--- DATA LISTING ---
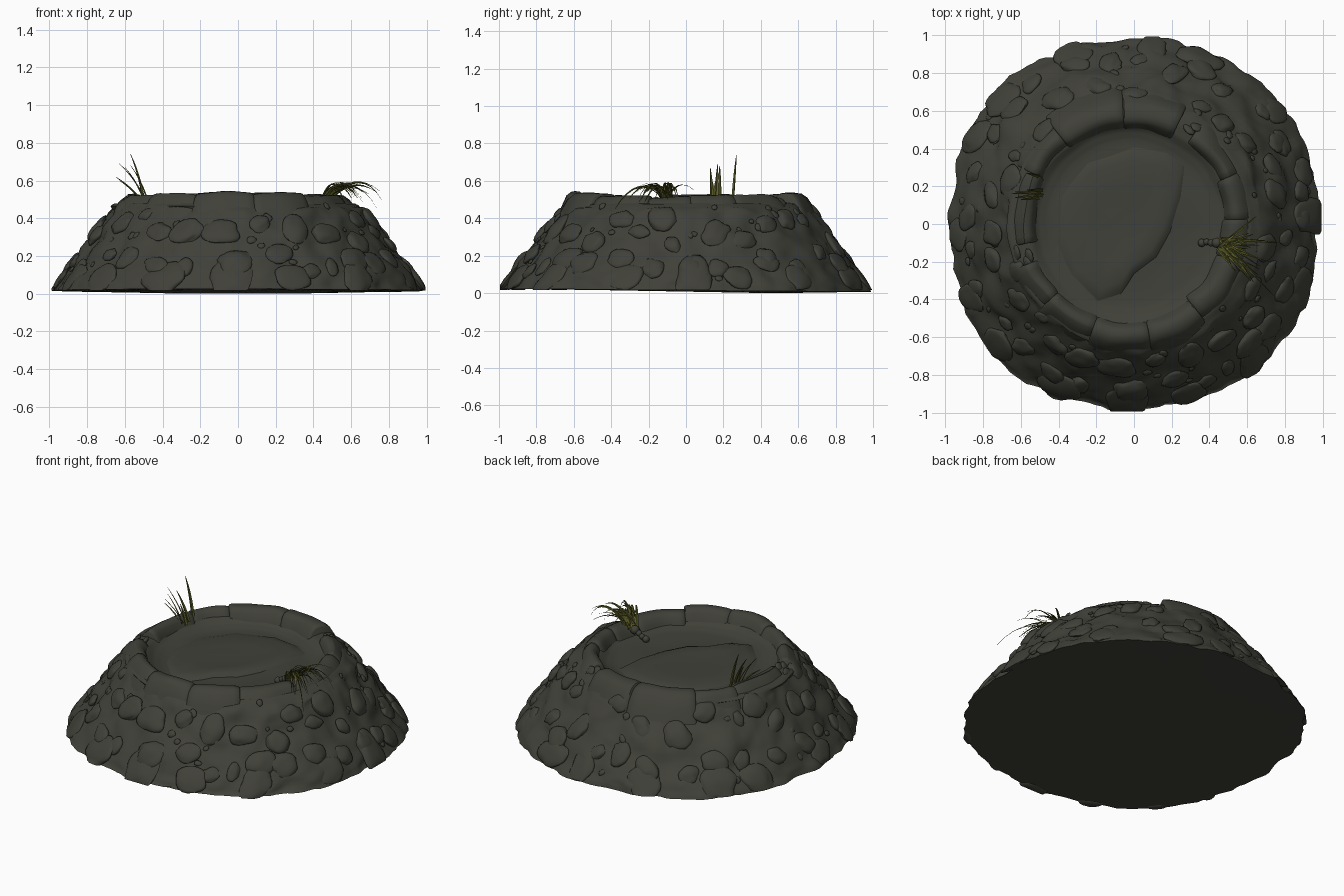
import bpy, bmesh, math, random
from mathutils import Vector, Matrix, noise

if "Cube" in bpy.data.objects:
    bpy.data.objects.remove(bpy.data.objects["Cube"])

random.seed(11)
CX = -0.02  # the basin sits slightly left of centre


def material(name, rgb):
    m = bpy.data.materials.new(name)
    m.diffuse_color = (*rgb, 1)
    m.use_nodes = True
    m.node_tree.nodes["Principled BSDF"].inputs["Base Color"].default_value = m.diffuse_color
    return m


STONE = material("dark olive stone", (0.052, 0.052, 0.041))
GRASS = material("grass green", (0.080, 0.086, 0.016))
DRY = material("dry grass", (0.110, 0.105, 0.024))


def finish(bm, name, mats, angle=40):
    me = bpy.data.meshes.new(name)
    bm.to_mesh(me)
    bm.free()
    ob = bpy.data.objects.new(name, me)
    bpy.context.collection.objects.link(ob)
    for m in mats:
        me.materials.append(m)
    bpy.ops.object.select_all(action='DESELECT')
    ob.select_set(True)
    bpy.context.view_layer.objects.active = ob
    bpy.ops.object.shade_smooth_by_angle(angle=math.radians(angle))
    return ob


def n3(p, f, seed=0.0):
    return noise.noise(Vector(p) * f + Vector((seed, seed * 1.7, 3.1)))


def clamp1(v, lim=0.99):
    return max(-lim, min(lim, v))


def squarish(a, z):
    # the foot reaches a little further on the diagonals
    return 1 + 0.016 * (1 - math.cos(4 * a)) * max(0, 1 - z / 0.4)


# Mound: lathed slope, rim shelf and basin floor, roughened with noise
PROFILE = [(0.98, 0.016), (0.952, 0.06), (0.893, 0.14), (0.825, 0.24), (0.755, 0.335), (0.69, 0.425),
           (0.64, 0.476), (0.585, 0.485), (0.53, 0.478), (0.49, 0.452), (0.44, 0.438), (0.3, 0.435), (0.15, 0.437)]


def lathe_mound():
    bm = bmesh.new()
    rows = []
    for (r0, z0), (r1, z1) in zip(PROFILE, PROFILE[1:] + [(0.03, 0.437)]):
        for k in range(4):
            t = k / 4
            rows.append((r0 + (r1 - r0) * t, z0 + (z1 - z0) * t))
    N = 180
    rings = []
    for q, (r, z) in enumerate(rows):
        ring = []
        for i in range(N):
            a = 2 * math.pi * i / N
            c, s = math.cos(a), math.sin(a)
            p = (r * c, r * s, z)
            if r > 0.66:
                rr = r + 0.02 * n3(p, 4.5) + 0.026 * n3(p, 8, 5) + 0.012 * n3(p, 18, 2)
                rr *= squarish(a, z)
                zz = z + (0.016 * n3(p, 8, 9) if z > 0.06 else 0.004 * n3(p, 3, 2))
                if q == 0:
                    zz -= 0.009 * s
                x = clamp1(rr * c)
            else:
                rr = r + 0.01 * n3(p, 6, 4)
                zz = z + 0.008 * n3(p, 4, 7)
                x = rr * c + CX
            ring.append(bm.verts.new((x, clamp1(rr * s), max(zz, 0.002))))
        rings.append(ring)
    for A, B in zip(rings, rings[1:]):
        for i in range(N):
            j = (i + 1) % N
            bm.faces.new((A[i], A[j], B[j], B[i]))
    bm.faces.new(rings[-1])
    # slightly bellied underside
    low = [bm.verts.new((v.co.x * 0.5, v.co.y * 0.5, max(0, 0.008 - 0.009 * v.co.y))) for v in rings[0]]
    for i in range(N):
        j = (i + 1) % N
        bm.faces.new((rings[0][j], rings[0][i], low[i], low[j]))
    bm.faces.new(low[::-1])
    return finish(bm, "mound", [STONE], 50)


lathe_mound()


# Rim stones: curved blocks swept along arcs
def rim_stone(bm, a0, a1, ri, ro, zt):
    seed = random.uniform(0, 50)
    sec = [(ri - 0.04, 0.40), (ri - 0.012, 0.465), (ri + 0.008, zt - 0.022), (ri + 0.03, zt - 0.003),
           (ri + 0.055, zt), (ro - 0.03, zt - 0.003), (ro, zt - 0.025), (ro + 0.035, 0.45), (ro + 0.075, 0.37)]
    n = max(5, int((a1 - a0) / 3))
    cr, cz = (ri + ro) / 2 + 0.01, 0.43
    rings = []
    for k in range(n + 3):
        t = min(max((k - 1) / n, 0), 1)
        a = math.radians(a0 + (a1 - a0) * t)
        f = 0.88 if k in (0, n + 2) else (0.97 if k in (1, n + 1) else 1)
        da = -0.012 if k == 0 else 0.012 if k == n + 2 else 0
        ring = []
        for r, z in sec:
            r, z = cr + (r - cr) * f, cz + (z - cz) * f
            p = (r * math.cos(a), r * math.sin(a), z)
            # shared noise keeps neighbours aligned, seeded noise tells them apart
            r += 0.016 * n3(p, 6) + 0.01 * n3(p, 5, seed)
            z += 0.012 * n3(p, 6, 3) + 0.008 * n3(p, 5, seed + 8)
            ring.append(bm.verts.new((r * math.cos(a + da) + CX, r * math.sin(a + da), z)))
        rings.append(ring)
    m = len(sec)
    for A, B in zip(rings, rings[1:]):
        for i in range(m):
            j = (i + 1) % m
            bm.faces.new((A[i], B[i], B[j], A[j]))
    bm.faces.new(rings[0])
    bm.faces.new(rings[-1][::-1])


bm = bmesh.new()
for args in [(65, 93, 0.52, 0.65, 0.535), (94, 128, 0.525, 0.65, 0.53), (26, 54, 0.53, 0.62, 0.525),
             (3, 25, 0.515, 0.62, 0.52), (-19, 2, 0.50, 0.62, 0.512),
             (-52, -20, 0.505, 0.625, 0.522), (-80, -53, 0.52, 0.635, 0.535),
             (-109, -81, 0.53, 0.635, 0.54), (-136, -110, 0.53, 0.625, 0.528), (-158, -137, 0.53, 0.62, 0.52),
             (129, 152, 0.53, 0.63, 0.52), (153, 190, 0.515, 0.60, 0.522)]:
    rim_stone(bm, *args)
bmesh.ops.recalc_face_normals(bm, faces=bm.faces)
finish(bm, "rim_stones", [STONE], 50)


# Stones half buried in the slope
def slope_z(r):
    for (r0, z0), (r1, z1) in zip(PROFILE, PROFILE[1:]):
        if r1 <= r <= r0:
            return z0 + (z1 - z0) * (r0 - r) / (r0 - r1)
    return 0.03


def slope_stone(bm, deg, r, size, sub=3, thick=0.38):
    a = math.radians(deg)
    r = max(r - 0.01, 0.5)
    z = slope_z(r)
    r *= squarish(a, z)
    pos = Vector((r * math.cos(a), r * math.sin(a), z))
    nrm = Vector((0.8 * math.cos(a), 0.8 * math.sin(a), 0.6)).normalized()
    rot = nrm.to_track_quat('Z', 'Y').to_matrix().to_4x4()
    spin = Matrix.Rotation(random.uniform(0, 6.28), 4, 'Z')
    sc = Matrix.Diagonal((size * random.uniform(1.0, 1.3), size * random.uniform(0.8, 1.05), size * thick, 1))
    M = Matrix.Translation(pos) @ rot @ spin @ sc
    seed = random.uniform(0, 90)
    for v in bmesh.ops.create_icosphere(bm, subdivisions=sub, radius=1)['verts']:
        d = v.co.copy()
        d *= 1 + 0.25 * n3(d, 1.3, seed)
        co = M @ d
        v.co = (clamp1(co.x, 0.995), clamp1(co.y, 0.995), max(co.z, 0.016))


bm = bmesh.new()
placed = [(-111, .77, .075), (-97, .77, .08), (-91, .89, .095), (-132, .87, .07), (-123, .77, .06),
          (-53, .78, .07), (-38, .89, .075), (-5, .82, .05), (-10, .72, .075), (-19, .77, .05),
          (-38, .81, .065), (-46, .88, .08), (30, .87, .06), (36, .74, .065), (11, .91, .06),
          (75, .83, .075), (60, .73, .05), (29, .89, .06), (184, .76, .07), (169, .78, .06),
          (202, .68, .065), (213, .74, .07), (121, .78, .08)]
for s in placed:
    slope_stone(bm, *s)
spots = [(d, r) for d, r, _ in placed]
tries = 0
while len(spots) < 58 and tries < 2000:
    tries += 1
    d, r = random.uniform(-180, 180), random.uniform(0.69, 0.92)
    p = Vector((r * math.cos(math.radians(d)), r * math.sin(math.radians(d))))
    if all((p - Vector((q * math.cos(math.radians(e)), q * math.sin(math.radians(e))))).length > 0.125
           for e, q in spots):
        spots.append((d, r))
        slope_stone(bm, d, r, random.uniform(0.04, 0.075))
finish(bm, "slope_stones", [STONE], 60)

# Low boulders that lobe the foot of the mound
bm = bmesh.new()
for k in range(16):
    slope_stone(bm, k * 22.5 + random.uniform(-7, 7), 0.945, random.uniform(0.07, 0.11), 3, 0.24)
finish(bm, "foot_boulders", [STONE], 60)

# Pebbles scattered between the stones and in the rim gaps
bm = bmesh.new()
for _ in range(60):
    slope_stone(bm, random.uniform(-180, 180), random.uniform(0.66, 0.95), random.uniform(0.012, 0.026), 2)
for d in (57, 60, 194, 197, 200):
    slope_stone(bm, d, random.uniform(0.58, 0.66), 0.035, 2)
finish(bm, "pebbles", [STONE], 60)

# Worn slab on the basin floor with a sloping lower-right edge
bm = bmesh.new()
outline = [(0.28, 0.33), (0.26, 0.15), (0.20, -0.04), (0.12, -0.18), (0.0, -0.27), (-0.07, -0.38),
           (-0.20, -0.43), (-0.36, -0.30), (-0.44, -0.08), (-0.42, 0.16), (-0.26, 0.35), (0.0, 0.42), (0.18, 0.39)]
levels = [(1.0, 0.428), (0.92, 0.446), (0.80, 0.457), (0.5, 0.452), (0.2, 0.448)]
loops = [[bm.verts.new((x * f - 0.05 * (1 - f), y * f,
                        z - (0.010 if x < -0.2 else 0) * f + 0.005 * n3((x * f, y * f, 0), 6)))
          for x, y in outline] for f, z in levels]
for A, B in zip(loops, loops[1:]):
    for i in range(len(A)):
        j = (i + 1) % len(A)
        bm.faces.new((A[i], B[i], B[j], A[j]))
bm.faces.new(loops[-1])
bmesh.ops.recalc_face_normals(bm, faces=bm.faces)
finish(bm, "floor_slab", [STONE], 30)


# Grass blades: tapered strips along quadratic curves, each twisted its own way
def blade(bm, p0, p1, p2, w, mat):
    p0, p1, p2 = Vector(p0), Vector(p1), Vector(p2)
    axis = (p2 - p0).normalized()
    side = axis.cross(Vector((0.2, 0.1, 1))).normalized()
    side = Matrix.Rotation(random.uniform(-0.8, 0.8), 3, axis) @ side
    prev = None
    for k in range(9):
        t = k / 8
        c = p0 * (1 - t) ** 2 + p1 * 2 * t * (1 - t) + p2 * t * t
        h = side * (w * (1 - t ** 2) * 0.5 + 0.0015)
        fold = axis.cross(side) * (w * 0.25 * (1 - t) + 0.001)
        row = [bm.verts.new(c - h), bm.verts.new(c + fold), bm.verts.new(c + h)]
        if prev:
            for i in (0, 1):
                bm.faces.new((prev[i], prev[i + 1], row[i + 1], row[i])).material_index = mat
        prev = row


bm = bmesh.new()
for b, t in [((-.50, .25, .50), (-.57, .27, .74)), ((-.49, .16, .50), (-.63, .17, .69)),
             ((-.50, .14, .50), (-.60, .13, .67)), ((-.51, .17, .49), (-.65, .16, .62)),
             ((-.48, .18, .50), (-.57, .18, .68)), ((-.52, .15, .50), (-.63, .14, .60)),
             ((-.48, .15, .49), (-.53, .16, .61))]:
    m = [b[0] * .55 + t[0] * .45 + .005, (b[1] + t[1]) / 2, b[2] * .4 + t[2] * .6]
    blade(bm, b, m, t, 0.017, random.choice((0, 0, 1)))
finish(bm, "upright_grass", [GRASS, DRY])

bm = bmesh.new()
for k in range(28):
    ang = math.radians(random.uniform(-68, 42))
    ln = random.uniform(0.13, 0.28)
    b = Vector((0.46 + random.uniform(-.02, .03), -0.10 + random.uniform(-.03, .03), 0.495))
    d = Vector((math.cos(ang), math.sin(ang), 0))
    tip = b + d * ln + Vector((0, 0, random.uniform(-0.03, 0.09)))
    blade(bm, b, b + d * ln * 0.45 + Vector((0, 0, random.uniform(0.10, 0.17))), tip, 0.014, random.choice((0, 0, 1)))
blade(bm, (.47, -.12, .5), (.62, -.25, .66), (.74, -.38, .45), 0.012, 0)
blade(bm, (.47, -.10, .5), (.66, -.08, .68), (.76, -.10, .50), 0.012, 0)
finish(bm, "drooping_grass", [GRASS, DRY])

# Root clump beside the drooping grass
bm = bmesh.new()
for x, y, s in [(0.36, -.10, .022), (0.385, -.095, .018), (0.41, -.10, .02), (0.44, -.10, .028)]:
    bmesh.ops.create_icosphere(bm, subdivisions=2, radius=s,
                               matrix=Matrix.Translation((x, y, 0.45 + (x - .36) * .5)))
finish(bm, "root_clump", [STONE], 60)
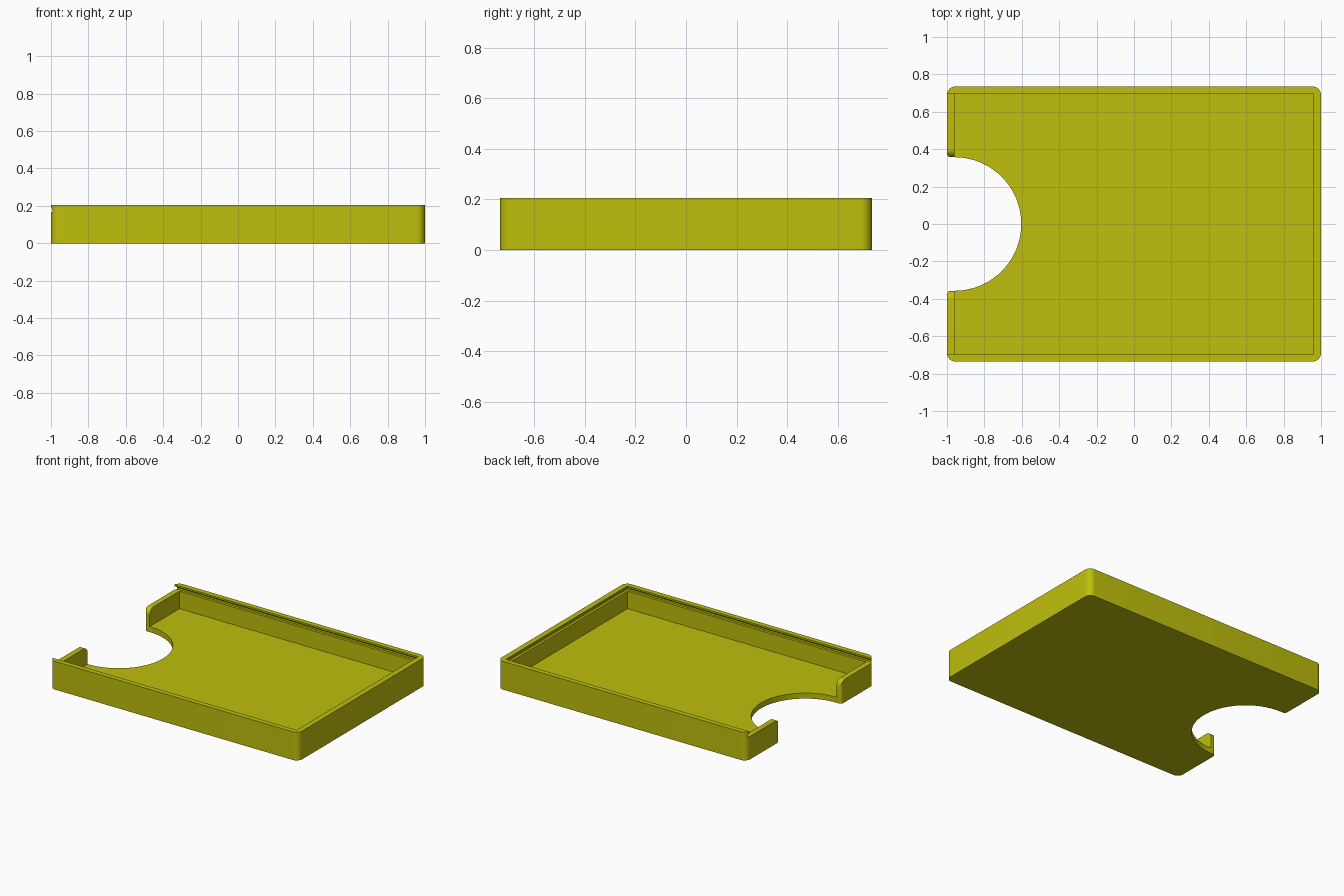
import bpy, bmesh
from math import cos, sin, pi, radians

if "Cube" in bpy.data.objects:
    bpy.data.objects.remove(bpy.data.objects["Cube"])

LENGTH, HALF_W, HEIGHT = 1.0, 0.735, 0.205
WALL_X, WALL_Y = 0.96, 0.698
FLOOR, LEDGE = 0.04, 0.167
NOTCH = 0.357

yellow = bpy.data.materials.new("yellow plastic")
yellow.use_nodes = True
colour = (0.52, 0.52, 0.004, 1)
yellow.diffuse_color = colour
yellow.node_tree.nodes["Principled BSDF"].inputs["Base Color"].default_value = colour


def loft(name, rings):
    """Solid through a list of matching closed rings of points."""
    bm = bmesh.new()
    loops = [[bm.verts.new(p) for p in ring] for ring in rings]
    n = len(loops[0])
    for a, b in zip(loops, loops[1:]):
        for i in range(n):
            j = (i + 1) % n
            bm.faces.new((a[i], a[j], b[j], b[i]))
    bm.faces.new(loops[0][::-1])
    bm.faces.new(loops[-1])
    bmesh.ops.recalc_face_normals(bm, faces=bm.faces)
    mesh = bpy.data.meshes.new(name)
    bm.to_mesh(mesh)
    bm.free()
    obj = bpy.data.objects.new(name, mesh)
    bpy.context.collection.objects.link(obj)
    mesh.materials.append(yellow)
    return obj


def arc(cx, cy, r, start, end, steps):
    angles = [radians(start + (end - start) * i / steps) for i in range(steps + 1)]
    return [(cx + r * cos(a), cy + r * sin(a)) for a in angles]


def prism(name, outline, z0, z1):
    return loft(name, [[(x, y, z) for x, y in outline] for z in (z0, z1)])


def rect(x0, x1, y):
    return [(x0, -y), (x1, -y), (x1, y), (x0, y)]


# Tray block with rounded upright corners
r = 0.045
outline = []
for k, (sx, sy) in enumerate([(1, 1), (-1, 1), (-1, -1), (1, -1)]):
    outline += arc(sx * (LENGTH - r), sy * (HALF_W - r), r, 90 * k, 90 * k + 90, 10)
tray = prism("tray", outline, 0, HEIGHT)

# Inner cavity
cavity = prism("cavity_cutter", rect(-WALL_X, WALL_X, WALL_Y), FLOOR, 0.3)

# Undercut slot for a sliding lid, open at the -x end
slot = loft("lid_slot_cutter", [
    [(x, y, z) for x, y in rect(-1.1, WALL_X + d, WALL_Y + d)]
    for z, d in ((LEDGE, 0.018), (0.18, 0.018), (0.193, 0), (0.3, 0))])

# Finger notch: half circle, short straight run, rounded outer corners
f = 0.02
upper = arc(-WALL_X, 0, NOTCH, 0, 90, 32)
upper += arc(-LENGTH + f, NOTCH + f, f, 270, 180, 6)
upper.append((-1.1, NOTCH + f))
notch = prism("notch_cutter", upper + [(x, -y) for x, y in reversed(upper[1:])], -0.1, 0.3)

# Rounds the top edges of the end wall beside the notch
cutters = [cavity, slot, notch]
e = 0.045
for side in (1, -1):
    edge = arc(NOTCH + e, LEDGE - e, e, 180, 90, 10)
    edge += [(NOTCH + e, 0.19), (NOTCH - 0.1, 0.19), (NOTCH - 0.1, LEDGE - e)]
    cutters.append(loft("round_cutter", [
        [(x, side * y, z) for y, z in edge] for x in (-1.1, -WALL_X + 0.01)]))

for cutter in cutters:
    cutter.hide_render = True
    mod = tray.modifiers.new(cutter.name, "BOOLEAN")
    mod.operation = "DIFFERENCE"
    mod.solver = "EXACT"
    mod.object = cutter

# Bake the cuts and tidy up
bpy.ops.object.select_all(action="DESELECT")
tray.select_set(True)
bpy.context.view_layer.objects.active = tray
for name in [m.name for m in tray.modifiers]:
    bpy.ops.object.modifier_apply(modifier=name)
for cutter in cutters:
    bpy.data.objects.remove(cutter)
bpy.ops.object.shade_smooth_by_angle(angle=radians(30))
---
→ TASK TO COMPLETE: The answer must consist solely of the lines from the first line of the data through the line containing "# Mound: lathed", inclusive, reproduced exactly and without pictures.

→ ANSWER AREA:
import bpy, bmesh, math, random
from mathutils import Vector, Matrix, noise

if "Cube" in bpy.data.objects:
    bpy.data.objects.remove(bpy.data.objects["Cube"])

random.seed(11)
CX = -0.02  # the basin sits slightly left of centre


def material(name, rgb):
    m = bpy.data.materials.new(name)
    m.diffuse_color = (*rgb, 1)
    m.use_nodes = True
    m.node_tree.nodes["Principled BSDF"].inputs["Base Color"].default_value = m.diffuse_color
    return m


STONE = material("dark olive stone", (0.052, 0.052, 0.041))
GRASS = material("grass green", (0.080, 0.086, 0.016))
DRY = material("dry grass", (0.110, 0.105, 0.024))


def finish(bm, name, mats, angle=40):
    me = bpy.data.meshes.new(name)
    bm.to_mesh(me)
    bm.free()
    ob = bpy.data.objects.new(name, me)
    bpy.context.collection.objects.link(ob)
    for m in mats:
        me.materials.append(m)
    bpy.ops.object.select_all(action='DESELECT')
    ob.select_set(True)
    bpy.context.view_layer.objects.active = ob
    bpy.ops.object.shade_smooth_by_angle(angle=math.radians(angle))
    return ob


def n3(p, f, seed=0.0):
    return noise.noise(Vector(p) * f + Vector((seed, seed * 1.7, 3.1)))


def clamp1(v, lim=0.99):
    return max(-lim, min(lim, v))


def squarish(a, z):
    # the foot reaches a little further on the diagonals
    return 1 + 0.016 * (1 - math.cos(4 * a)) * max(0, 1 - z / 0.4)


# Mound: lathed slope, rim shelf and basin floor, roughened with noise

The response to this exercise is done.